## ACTIVITY
In the records below, find the line that contains "# Long narrow" and the line that contains "plate.data.materials.clear()". Set down exactly those lines and every line between them, and nothing more.

[Data records]
______

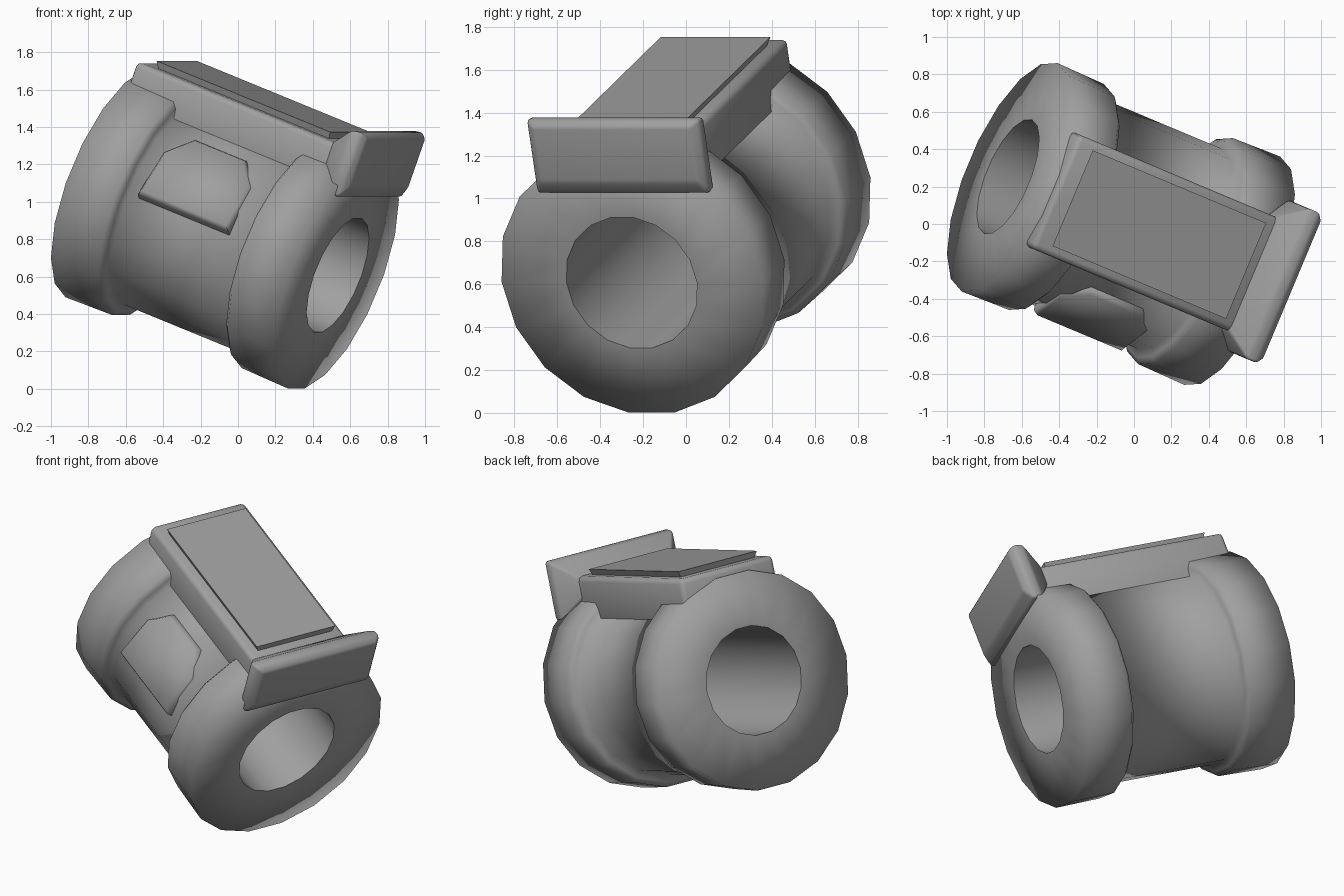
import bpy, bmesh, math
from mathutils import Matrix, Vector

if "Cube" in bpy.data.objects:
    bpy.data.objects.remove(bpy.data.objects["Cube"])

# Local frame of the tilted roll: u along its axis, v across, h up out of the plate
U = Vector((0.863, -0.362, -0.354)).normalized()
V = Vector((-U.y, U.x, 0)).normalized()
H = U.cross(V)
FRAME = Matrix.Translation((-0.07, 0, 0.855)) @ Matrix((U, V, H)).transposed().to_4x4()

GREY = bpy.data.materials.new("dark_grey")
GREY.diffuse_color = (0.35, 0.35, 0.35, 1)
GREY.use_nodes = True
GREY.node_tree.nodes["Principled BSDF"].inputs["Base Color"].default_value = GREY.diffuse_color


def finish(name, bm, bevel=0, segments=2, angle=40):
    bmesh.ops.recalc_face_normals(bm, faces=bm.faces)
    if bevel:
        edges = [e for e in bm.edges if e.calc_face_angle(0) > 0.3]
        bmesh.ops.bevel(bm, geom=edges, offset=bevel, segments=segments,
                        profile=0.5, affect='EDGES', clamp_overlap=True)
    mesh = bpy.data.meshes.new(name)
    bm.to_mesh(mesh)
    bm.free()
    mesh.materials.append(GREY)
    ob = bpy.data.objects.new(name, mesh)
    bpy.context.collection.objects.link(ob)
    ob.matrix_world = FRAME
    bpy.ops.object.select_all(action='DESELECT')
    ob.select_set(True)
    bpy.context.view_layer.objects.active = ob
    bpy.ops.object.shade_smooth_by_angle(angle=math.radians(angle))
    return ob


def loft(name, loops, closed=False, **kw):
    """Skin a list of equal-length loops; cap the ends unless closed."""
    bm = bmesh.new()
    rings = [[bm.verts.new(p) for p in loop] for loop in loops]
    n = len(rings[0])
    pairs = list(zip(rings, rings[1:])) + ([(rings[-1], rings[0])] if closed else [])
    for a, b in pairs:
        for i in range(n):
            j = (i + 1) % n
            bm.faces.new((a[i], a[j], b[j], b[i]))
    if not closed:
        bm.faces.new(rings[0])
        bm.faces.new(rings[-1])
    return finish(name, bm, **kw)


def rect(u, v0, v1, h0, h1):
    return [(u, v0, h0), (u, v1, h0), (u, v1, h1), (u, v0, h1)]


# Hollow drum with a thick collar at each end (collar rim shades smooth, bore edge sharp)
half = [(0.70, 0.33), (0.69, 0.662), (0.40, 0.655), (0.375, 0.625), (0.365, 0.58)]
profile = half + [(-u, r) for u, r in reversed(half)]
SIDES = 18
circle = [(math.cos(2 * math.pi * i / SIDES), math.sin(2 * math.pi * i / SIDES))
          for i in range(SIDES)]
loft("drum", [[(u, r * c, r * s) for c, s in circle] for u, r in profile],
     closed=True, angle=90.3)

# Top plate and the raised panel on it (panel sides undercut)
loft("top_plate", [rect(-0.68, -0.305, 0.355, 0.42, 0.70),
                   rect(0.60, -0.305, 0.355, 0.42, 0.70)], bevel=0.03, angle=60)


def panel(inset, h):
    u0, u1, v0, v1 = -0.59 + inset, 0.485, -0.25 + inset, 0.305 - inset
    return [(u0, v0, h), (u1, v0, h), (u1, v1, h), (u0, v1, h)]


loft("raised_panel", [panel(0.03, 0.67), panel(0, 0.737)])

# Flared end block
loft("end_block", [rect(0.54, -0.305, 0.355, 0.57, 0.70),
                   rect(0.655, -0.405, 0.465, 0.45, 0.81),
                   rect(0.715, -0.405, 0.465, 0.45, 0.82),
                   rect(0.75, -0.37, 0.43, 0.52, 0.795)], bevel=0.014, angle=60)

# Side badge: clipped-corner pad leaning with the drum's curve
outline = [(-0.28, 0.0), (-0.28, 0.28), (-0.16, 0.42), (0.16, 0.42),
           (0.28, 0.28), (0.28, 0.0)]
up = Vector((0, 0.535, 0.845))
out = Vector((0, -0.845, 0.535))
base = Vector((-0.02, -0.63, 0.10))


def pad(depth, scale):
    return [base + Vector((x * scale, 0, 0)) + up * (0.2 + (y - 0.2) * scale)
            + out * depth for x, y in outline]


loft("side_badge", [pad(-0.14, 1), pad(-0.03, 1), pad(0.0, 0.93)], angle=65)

______

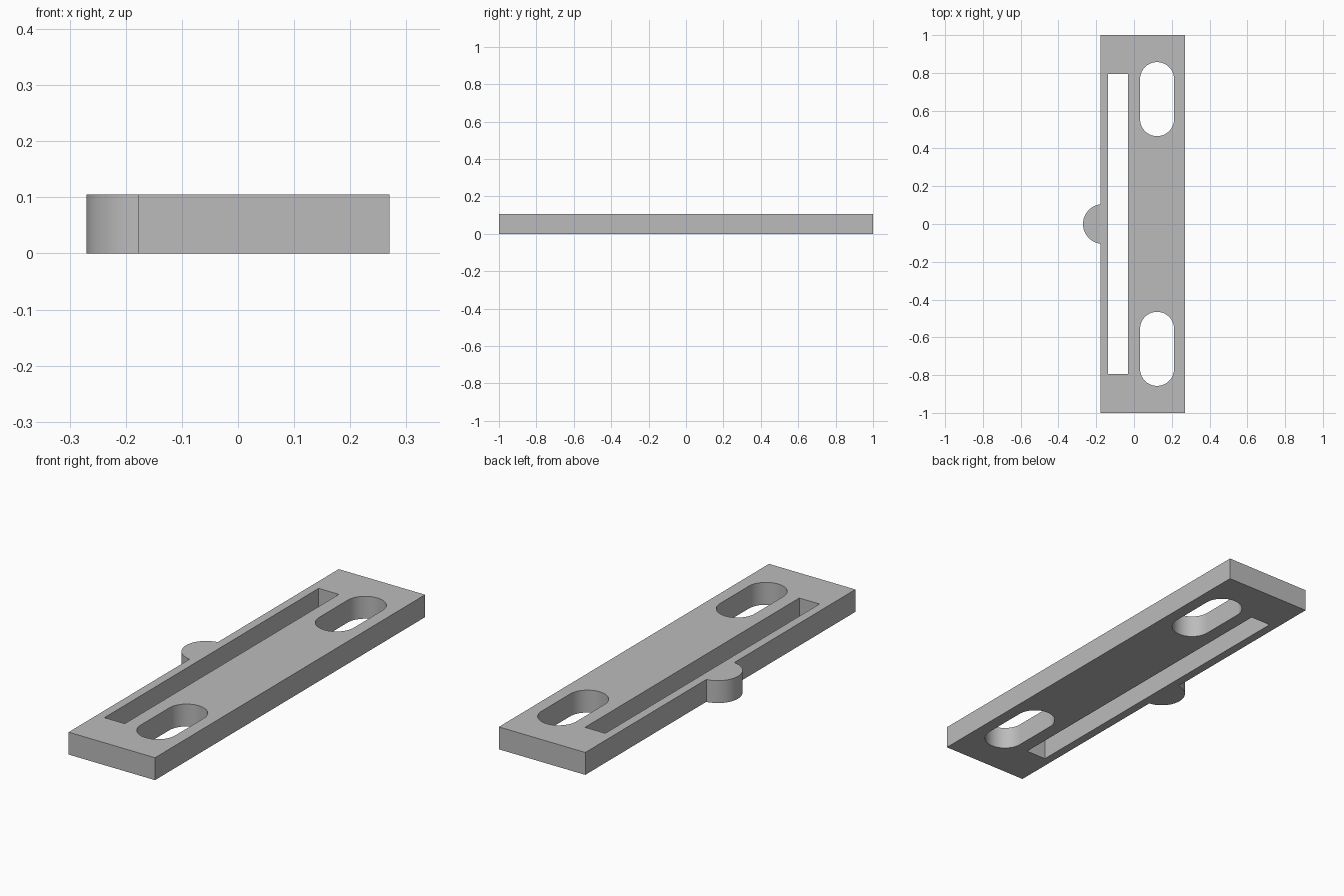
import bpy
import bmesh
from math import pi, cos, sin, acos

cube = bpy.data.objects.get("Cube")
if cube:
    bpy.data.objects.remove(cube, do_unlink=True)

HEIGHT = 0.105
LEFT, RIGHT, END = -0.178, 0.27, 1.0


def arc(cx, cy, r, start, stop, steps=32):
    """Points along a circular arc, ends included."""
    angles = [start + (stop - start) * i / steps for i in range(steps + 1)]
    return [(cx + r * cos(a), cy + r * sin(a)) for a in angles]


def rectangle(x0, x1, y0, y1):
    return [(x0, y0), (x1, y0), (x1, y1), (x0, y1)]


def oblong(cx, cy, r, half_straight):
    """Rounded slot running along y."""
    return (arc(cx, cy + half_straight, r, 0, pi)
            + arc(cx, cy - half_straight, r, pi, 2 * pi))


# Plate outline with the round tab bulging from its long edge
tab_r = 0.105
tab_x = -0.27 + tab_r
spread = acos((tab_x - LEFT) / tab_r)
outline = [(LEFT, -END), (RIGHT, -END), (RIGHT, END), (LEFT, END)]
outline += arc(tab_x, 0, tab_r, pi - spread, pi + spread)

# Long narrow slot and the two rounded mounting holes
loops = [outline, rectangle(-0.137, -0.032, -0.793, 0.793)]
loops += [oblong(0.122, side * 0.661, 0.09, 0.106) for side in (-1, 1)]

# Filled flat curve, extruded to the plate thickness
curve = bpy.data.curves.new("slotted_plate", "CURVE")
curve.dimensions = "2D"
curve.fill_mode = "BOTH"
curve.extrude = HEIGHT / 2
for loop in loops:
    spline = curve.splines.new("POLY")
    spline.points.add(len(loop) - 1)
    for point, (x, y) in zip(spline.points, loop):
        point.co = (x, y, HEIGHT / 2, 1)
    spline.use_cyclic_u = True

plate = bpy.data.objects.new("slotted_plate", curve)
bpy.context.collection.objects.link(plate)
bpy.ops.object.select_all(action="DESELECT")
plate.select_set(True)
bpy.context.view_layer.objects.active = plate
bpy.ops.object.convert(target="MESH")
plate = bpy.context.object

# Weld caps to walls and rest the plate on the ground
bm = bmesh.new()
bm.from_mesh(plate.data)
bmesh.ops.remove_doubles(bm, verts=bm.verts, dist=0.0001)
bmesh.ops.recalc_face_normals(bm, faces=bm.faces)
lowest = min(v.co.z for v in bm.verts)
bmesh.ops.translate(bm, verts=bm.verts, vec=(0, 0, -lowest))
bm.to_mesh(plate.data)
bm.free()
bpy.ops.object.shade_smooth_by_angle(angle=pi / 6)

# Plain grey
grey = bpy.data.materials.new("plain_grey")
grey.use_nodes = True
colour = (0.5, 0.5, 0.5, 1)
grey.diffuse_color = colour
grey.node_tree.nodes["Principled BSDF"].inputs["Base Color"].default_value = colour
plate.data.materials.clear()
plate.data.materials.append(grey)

______

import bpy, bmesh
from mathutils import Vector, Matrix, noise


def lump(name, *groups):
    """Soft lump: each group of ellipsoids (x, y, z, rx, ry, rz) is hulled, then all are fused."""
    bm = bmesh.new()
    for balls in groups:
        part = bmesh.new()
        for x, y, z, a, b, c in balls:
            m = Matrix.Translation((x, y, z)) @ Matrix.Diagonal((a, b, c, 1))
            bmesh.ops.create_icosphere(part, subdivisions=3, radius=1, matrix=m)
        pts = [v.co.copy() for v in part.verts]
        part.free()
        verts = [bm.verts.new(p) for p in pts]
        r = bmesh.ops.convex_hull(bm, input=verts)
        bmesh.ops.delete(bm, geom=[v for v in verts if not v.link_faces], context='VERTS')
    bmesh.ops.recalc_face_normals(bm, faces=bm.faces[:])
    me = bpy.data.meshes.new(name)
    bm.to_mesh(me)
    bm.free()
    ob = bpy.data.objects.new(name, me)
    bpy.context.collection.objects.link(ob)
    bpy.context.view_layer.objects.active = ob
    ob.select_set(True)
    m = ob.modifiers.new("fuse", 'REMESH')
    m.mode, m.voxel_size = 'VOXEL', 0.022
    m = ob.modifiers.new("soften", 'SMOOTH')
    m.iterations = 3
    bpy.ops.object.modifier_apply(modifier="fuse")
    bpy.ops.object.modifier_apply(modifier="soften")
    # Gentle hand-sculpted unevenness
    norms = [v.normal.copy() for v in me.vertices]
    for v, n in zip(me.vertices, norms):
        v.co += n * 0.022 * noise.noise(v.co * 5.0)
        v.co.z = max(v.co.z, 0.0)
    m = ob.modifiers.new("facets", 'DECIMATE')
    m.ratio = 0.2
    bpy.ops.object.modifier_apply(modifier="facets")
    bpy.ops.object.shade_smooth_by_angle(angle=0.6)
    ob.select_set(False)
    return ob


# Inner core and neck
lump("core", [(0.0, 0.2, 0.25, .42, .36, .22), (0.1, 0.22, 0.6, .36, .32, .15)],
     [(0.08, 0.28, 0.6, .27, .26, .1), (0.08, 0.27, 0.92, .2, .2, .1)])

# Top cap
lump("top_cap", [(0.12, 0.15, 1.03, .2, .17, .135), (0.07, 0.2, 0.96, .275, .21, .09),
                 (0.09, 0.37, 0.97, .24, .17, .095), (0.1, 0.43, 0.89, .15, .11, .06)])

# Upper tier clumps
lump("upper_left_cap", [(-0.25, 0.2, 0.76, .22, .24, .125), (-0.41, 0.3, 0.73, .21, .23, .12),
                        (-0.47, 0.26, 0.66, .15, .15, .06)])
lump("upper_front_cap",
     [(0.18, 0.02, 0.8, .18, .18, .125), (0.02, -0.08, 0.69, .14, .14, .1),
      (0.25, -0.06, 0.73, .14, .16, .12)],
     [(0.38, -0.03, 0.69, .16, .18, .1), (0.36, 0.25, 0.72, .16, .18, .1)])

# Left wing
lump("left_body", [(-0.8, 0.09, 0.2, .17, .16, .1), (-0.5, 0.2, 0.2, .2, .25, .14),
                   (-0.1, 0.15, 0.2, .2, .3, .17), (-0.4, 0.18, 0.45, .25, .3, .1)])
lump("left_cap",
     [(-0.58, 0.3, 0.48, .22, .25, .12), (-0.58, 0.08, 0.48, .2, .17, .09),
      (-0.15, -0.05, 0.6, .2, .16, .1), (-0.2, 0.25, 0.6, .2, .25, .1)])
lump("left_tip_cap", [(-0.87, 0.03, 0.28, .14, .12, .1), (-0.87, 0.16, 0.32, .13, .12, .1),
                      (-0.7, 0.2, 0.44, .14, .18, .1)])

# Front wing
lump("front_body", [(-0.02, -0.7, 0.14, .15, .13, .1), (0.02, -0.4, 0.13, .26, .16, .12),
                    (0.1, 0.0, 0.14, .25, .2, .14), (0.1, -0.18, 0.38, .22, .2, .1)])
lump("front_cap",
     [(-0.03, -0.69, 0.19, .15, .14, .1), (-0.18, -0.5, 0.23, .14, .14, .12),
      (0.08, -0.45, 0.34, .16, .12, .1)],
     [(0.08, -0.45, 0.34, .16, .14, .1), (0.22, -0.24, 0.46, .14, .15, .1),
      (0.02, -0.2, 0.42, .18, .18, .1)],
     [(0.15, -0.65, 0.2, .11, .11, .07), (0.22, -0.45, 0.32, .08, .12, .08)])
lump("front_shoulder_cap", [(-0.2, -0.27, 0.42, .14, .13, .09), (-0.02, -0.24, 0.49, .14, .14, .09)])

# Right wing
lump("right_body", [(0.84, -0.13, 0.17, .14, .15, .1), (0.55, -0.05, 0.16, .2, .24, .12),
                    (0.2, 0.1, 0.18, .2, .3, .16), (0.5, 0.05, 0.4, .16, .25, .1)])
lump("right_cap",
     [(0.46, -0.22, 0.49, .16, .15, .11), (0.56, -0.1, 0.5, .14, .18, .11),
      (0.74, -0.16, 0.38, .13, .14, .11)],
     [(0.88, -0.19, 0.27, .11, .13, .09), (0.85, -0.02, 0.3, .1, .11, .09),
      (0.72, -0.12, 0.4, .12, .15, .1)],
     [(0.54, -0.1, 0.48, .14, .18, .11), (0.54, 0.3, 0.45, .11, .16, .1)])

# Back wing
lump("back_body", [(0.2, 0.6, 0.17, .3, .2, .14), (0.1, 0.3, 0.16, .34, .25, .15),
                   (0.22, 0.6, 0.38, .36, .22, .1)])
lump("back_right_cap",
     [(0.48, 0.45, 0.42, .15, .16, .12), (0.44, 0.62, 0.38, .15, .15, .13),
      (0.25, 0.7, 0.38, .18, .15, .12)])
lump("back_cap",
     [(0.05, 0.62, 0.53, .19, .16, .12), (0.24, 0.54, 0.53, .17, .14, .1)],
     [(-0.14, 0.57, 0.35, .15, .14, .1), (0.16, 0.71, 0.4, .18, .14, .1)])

______

## TASK OUTPUT
# Long narrow slot and the two rounded mounting holes
loops = [outline, rectangle(-0.137, -0.032, -0.793, 0.793)]
loops += [oblong(0.122, side * 0.661, 0.09, 0.106) for side in (-1, 1)]

# Filled flat curve, extruded to the plate thickness
curve = bpy.data.curves.new("slotted_plate", "CURVE")
curve.dimensions = "2D"
curve.fill_mode = "BOTH"
curve.extrude = HEIGHT / 2
for loop in loops:
    spline = curve.splines.new("POLY")
    spline.points.add(len(loop) - 1)
    for point, (x, y) in zip(spline.points, loop):
        point.co = (x, y, HEIGHT / 2, 1)
    spline.use_cyclic_u = True

plate = bpy.data.objects.new("slotted_plate", curve)
bpy.context.collection.objects.link(plate)
bpy.ops.object.select_all(action="DESELECT")
plate.select_set(True)
bpy.context.view_layer.objects.active = plate
bpy.ops.object.convert(target="MESH")
plate = bpy.context.object

# Weld caps to walls and rest the plate on the ground
bm = bmesh.new()
bm.from_mesh(plate.data)
bmesh.ops.remove_doubles(bm, verts=bm.verts, dist=0.0001)
bmesh.ops.recalc_face_normals(bm, faces=bm.faces)
lowest = min(v.co.z for v in bm.verts)
bmesh.ops.translate(bm, verts=bm.verts, vec=(0, 0, -lowest))
bm.to_mesh(plate.data)
bm.free()
bpy.ops.object.shade_smooth_by_angle(angle=pi / 6)

# Plain grey
grey = bpy.data.materials.new("plain_grey")
grey.use_nodes = True
colour = (0.5, 0.5, 0.5, 1)
grey.diffuse_color = colour
grey.node_tree.nodes["Principled BSDF"].inputs["Base Color"].default_value = colour
plate.data.materials.clear()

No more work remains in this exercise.